What you will do
Scan the entries below and return each line that contains "bevel".

*** Records to process ***

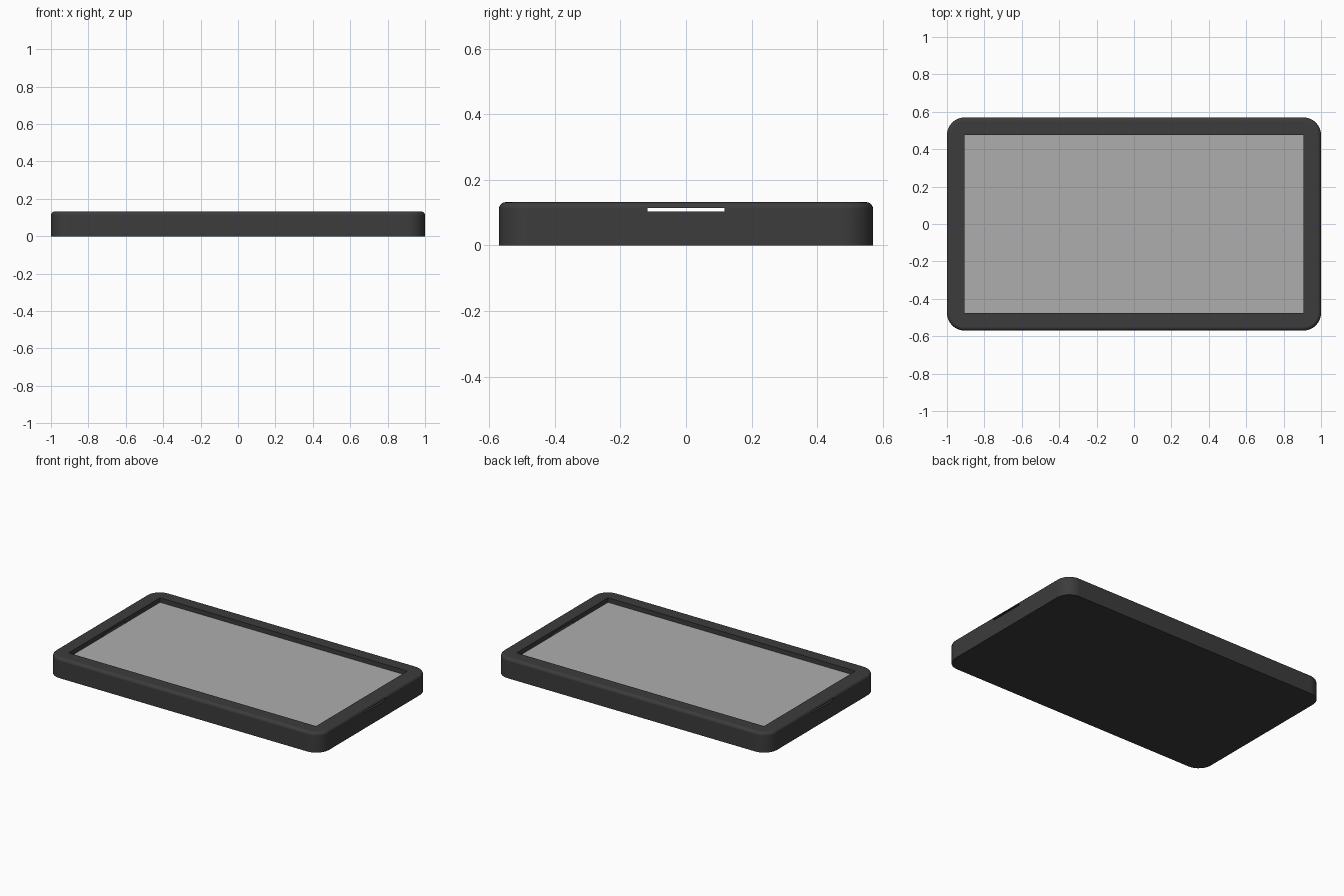
import bpy, bmesh, math

if "Cube" in bpy.data.objects:
    bpy.data.objects.remove(bpy.data.objects["Cube"])

L, W, H = 2.0, 1.14, 0.132      # overall size
R, EDGE = 0.095, 0.02           # corner radius, top edge rounding
OX, OY = 0.905, 0.477           # half size of the opening
PANEL_Z = 0.102


def material(name, rgb):
    m = bpy.data.materials.new(name)
    m.diffuse_color = (*rgb, 1)
    m.use_nodes = True
    m.node_tree.nodes["Principled BSDF"].inputs["Base Color"].default_value = m.diffuse_color
    return m


def box(name, size, centre):
    bm = bmesh.new()
    bmesh.ops.create_cube(bm, size=1)
    bmesh.ops.scale(bm, vec=size, verts=bm.verts)
    bmesh.ops.translate(bm, vec=centre, verts=bm.verts)
    me = bpy.data.meshes.new(name)
    bm.to_mesh(me)
    bm.free()
    ob = bpy.data.objects.new(name, me)
    bpy.context.collection.objects.link(ob)
    return ob


# Casing: slab with round corners and a softened top edge
casing = box("casing", (L, W, H), (0, 0, H / 2))
bm = bmesh.new()
bm.from_mesh(casing.data)
upright = [e for e in bm.edges if abs(e.verts[0].co.z - e.verts[1].co.z) > H / 2]
bmesh.ops.bevel(bm, geom=upright, offset=R, segments=10, profile=0.5, affect='EDGES')
rim = [e for e in bm.edges if all(v.co.z > H - 1e-4 for v in e.verts)]
bmesh.ops.bevel(bm, geom=rim, offset=EDGE, segments=5, profile=0.5, affect='EDGES')
bm.to_mesh(casing.data)
bm.free()
casing.data.materials.append(material("dark_plastic", (0.045, 0.045, 0.045)))

# Cutters: recess for the panel, and the thin slot through the end walls
cutters = [
    box("recess_cutter", (2 * OX, 2 * OY, 0.2), (0, 0, PANEL_Z - 0.004 + 0.1)),
    box("slot_cutter", (2.4, 0.236, 0.011), (0, 0, 0.1095)),
]
for c in cutters:
    mod = casing.modifiers.new(c.name, 'BOOLEAN')
    mod.operation = 'DIFFERENCE'
    mod.solver = 'EXACT'
    mod.object = c
bpy.context.view_layer.objects.active = casing
casing.select_set(True)
for c in cutters:
    bpy.ops.object.modifier_apply(modifier=c.name)
    bpy.data.objects.remove(c)
bpy.ops.object.shade_smooth_by_angle(angle=math.radians(30))
weighted = casing.modifiers.new("weighted_normals", 'WEIGHTED_NORMAL')
weighted.keep_sharp = True

# Display panel lying in the recess
panel = box("display_panel", (2 * OX, 2 * OY, 0.004), (0, 0, PANEL_Z - 0.002))
panel.data.materials.append(material("grey_glass", (0.42, 0.42, 0.42)))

*** End of Records to process ***

Result of the task
bmesh.ops.bevel(bm, geom=upright, offset=R, segments=10, profile=0.5, affect='EDGES')
bmesh.ops.bevel(bm, geom=rim, offset=EDGE, segments=5, profile=0.5, affect='EDGES')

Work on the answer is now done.